From 2009-2018 I worked from a collection of 16 mm films that were de-accessioned from the Fashion Institute of Technology and given to me by Anthology Film Archives. These short films, dated between 1950 and 1980, focused on textiles as art, craft, industry, fashion, military camouflage, political expression, and scientific metaphor. After watching the movies, I cut and sewed them into configurations based on popular American quilt motifs, dismantling the narratives of the historical films and re-interpreting them. The work is displayed in windows or framed light boxes, engaging the notion of filmic suture in reconfigured form.
The formal logic of my sewn designs were derived from popular American quilt motifs including log cabin squares, octagonal stars, and "string quilts," wherein long, thin fabric scraps left over from other projects were cut and sewn together. In processes that referenced avant-garde filmmaking, printmaking, and quilt-making, I bleached, dyed, scratched, drew, printed and painted onto some of the film. In each work I combined footage to create a dialogue between the images inside the film frames and the patterns that emerged from the overall quilt designs.
During a period where digital formats threatened to displace movie film, I drew from film history to create one possible future for celluloid.

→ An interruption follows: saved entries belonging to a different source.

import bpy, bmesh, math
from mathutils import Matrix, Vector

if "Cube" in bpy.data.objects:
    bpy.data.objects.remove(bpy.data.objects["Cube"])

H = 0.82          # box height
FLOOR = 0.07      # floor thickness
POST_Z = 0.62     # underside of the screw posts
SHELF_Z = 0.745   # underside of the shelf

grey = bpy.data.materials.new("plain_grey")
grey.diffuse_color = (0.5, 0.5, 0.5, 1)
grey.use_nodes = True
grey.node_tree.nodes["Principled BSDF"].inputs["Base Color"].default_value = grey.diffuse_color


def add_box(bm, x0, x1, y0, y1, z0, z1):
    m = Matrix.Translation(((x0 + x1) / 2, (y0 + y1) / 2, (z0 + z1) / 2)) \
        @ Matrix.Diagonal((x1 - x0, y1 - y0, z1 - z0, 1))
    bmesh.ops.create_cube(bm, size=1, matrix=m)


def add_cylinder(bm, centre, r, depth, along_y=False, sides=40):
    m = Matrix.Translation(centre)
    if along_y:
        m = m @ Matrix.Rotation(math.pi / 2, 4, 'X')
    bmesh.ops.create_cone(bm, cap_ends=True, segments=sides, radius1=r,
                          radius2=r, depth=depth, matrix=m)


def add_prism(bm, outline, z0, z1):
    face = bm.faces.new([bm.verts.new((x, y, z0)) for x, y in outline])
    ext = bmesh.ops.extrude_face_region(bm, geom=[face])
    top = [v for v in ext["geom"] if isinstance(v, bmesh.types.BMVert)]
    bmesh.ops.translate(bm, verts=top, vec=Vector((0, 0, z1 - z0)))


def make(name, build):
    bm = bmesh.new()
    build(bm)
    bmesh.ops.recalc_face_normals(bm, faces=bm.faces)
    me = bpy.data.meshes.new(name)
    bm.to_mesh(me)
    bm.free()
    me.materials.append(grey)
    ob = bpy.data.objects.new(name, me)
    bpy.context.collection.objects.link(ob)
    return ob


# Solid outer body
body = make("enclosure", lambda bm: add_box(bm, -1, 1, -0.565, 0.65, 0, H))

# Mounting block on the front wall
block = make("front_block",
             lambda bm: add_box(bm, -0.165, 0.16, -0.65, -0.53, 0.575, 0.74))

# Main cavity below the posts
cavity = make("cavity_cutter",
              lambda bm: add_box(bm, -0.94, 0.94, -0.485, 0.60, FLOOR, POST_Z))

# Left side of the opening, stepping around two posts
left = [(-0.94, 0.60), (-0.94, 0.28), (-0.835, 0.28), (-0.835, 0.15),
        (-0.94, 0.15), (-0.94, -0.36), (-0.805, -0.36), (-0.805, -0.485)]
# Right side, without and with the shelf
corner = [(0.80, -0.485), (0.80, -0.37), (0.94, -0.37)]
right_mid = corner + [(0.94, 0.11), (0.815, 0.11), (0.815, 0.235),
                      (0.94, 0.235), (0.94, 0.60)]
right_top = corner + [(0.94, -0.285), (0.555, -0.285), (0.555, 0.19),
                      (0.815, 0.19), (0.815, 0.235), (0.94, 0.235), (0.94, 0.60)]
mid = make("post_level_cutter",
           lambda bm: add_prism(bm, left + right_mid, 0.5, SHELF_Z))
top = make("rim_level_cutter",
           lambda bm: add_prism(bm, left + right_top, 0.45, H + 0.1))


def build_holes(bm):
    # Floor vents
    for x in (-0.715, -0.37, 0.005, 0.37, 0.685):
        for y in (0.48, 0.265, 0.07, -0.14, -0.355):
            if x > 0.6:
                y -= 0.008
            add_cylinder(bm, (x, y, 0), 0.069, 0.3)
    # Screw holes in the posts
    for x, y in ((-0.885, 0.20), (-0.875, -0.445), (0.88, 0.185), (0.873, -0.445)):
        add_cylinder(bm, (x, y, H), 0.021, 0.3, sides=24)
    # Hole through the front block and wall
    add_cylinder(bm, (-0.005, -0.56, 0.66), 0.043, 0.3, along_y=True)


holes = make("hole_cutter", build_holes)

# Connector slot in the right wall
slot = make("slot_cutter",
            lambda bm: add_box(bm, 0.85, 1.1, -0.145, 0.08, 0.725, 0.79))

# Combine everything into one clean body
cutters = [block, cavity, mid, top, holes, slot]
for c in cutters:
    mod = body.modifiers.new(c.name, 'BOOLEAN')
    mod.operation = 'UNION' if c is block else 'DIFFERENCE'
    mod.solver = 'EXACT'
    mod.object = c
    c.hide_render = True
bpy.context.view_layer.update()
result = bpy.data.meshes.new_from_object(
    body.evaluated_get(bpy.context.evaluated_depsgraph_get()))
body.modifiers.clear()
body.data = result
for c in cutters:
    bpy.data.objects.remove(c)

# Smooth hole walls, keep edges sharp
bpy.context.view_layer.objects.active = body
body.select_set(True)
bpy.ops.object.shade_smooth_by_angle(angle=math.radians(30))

This work connects experimental filmmaking methods to the forgotten history of early cinema, which borrowed sewing machine mechanisms for advancing sprocket holes and employed women as editors because of their agile sewing fingers. Images of hands at work – weaving, dyeing cloth, feeding fabric into machines – were repeated throughout this body of work, reminders not only of my labor and the handcraft history of film editing, but also of the tactile quality of the film medium.
Camouflage is constructed from two 16mm films, one de-accessioned from the Fashion Institute of Technology and the other purchased on eBay. I dismantled the narratives of the two historical films and re-interpreted their thematic concerns by sewing them into the traditional “sunshine and shadow” American quilt motif. The work contrasts dark footage from an industrial textile manufacturing film that shows how fabric was made at the Bradford Dyeing Association in Rhode Island with lighter footage from an instructional children’s film about shadows. Bradford Dyeing, which provided camouflage to the United States military, opened before the Civil War but closed in 2011 after years of labor rights abuses and environmental pollution. The film falsely paints a picture of happy workers. Shadows, Shadows Everywhere (1972) shows two children making shadow puppets in front of a piece of cloth and looking at shadows created by the sun. In combining the two films, I wanted to represent the idea of camouflage in multiple ways, and acknowledge that whenever you shed light on something, you also make a shadow.
Smithsonian American Art Museum purchase through the Barbara Coffey Quilt Endowment © 2009, Sabrina Gschwandtner 2013.1
Gift of Chris Rifkin in honor of the fortieth anniversary of the Renwick Gallery © 2010, Sabrina Gschwandtner 2013.2